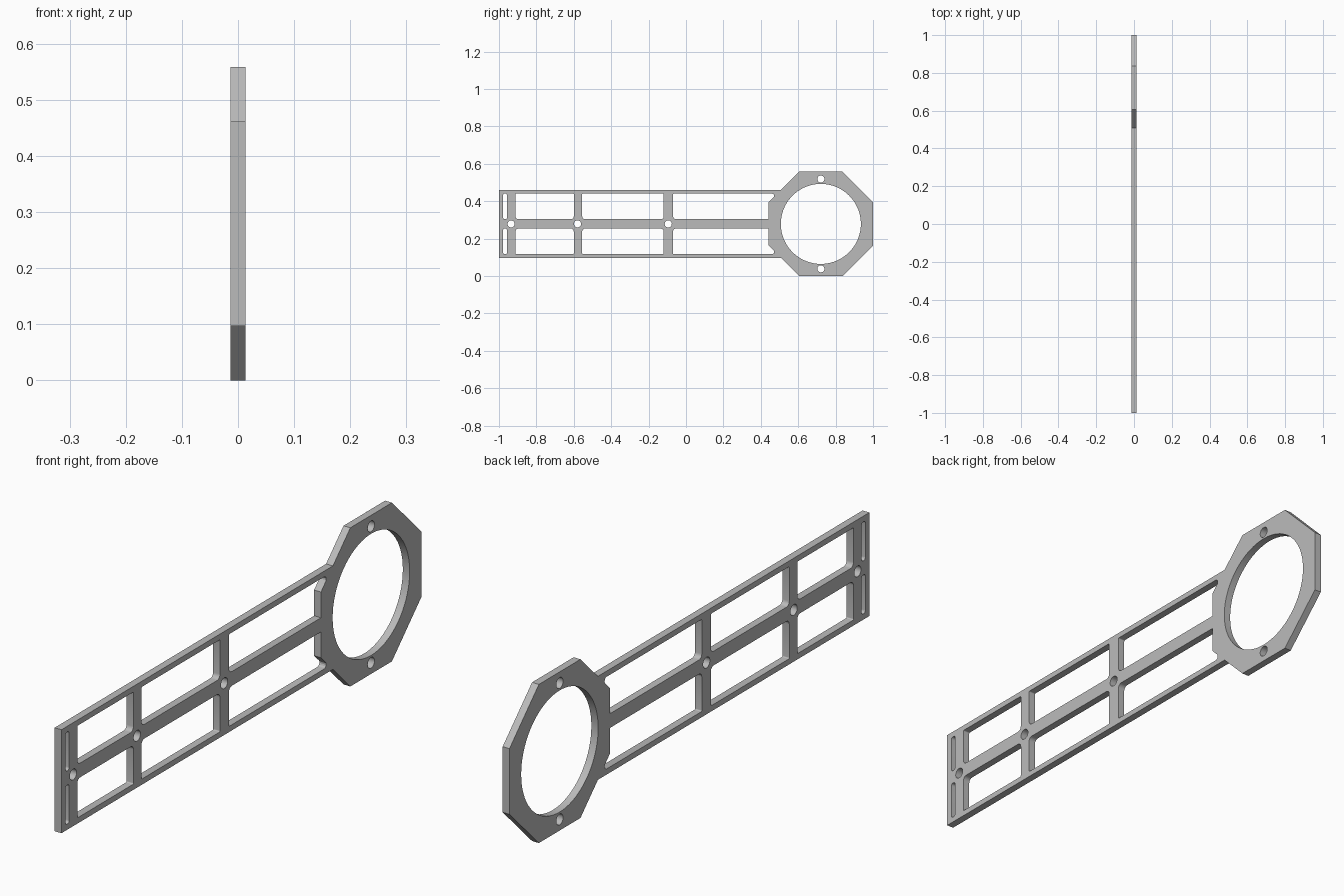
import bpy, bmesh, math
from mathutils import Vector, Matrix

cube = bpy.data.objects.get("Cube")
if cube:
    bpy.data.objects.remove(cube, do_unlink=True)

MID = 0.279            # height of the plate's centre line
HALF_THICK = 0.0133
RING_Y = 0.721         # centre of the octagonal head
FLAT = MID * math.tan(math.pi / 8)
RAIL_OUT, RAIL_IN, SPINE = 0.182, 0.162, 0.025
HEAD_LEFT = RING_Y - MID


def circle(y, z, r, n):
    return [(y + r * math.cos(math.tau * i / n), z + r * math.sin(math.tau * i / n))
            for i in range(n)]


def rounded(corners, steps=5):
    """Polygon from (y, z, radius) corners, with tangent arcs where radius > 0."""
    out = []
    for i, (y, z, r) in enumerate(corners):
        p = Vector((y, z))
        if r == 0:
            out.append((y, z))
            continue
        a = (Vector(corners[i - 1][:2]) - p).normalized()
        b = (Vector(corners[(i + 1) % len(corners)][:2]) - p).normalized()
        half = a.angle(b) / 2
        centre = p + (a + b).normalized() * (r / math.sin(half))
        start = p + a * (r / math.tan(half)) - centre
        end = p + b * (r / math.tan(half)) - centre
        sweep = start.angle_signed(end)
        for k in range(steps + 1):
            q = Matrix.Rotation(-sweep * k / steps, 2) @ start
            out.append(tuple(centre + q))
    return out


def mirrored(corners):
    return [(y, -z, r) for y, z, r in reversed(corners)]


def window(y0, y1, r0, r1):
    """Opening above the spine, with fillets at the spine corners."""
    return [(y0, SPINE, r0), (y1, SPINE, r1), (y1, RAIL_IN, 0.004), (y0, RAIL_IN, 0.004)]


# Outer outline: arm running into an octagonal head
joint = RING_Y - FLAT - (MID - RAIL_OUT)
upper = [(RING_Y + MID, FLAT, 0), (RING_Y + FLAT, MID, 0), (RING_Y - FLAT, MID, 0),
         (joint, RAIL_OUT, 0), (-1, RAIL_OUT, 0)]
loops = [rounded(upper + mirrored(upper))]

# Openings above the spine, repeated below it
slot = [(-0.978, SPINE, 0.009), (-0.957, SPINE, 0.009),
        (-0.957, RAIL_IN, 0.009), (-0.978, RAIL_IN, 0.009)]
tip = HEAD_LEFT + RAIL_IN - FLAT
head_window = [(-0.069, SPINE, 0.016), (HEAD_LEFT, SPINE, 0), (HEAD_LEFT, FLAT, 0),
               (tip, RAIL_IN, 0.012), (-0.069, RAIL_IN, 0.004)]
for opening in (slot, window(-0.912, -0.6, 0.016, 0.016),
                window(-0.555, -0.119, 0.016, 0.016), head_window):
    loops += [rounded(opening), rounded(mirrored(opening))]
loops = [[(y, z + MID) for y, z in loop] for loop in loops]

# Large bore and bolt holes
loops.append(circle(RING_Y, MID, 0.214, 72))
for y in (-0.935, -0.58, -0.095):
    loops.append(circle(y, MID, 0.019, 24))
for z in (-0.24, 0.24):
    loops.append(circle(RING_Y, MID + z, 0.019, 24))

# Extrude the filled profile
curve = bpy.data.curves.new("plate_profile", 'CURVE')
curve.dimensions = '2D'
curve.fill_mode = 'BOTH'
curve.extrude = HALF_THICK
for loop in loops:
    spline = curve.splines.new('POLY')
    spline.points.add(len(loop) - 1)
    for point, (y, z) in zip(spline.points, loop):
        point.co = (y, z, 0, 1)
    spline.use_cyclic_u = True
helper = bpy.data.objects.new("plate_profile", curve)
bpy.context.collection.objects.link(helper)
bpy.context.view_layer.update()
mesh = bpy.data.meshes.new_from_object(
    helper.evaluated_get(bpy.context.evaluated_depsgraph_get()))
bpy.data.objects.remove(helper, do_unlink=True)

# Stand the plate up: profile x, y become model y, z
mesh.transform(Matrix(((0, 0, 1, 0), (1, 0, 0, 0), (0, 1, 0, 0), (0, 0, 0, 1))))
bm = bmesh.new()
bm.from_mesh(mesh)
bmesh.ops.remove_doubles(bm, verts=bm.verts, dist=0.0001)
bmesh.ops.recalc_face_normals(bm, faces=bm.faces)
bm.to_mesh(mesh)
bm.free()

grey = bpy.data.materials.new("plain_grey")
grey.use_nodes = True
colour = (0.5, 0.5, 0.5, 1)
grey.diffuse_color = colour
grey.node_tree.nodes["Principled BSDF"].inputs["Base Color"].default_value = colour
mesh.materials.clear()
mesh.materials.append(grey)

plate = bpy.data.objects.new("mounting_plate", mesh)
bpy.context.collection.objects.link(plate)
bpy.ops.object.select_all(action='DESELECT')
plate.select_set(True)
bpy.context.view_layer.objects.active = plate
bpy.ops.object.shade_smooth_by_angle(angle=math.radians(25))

WHAT YOU SHOULD DO - Output the material above word for word. Leave out its images.

WRITTEN RESPONSE -
import bpy, bmesh, math
from mathutils import Vector, Matrix

cube = bpy.data.objects.get("Cube")
if cube:
    bpy.data.objects.remove(cube, do_unlink=True)

MID = 0.279            # height of the plate's centre line
HALF_THICK = 0.0133
RING_Y = 0.721         # centre of the octagonal head
FLAT = MID * math.tan(math.pi / 8)
RAIL_OUT, RAIL_IN, SPINE = 0.182, 0.162, 0.025
HEAD_LEFT = RING_Y - MID


def circle(y, z, r, n):
    return [(y + r * math.cos(math.tau * i / n), z + r * math.sin(math.tau * i / n))
            for i in range(n)]


def rounded(corners, steps=5):
    """Polygon from (y, z, radius) corners, with tangent arcs where radius > 0."""
    out = []
    for i, (y, z, r) in enumerate(corners):
        p = Vector((y, z))
        if r == 0:
            out.append((y, z))
            continue
        a = (Vector(corners[i - 1][:2]) - p).normalized()
        b = (Vector(corners[(i + 1) % len(corners)][:2]) - p).normalized()
        half = a.angle(b) / 2
        centre = p + (a + b).normalized() * (r / math.sin(half))
        start = p + a * (r / math.tan(half)) - centre
        end = p + b * (r / math.tan(half)) - centre
        sweep = start.angle_signed(end)
        for k in range(steps + 1):
            q = Matrix.Rotation(-sweep * k / steps, 2) @ start
            out.append(tuple(centre + q))
    return out


def mirrored(corners):
    return [(y, -z, r) for y, z, r in reversed(corners)]


def window(y0, y1, r0, r1):
    """Opening above the spine, with fillets at the spine corners."""
    return [(y0, SPINE, r0), (y1, SPINE, r1), (y1, RAIL_IN, 0.004), (y0, RAIL_IN, 0.004)]


# Outer outline: arm running into an octagonal head
joint = RING_Y - FLAT - (MID - RAIL_OUT)
upper = [(RING_Y + MID, FLAT, 0), (RING_Y + FLAT, MID, 0), (RING_Y - FLAT, MID, 0),
         (joint, RAIL_OUT, 0), (-1, RAIL_OUT, 0)]
loops = [rounded(upper + mirrored(upper))]

# Openings above the spine, repeated below it
slot = [(-0.978, SPINE, 0.009), (-0.957, SPINE, 0.009),
        (-0.957, RAIL_IN, 0.009), (-0.978, RAIL_IN, 0.009)]
tip = HEAD_LEFT + RAIL_IN - FLAT
head_window = [(-0.069, SPINE, 0.016), (HEAD_LEFT, SPINE, 0), (HEAD_LEFT, FLAT, 0),
               (tip, RAIL_IN, 0.012), (-0.069, RAIL_IN, 0.004)]
for opening in (slot, window(-0.912, -0.6, 0.016, 0.016),
                window(-0.555, -0.119, 0.016, 0.016), head_window):
    loops += [rounded(opening), rounded(mirrored(opening))]
loops = [[(y, z + MID) for y, z in loop] for loop in loops]

# Large bore and bolt holes
loops.append(circle(RING_Y, MID, 0.214, 72))
for y in (-0.935, -0.58, -0.095):
    loops.append(circle(y, MID, 0.019, 24))
for z in (-0.24, 0.24):
    loops.append(circle(RING_Y, MID + z, 0.019, 24))

# Extrude the filled profile
curve = bpy.data.curves.new("plate_profile", 'CURVE')
curve.dimensions = '2D'
curve.fill_mode = 'BOTH'
curve.extrude = HALF_THICK
for loop in loops:
    spline = curve.splines.new('POLY')
    spline.points.add(len(loop) - 1)
    for point, (y, z) in zip(spline.points, loop):
        point.co = (y, z, 0, 1)
    spline.use_cyclic_u = True
helper = bpy.data.objects.new("plate_profile", curve)
bpy.context.collection.objects.link(helper)
bpy.context.view_layer.update()
mesh = bpy.data.meshes.new_from_object(
    helper.evaluated_get(bpy.context.evaluated_depsgraph_get()))
bpy.data.objects.remove(helper, do_unlink=True)

# Stand the plate up: profile x, y become model y, z
mesh.transform(Matrix(((0, 0, 1, 0), (1, 0, 0, 0), (0, 1, 0, 0), (0, 0, 0, 1))))
bm = bmesh.new()
bm.from_mesh(mesh)
bmesh.ops.remove_doubles(bm, verts=bm.verts, dist=0.0001)
bmesh.ops.recalc_face_normals(bm, faces=bm.faces)
bm.to_mesh(mesh)
bm.free()

grey = bpy.data.materials.new("plain_grey")
grey.use_nodes = True
colour = (0.5, 0.5, 0.5, 1)
grey.diffuse_color = colour
grey.node_tree.nodes["Principled BSDF"].inputs["Base Color"].default_value = colour
mesh.materials.clear()
mesh.materials.append(grey)

plate = bpy.data.objects.new("mounting_plate", mesh)
bpy.context.collection.objects.link(plate)
bpy.ops.object.select_all(action='DESELECT')
plate.select_set(True)
bpy.context.view_layer.objects.active = plate
bpy.ops.object.shade_smooth_by_angle(angle=math.radians(25))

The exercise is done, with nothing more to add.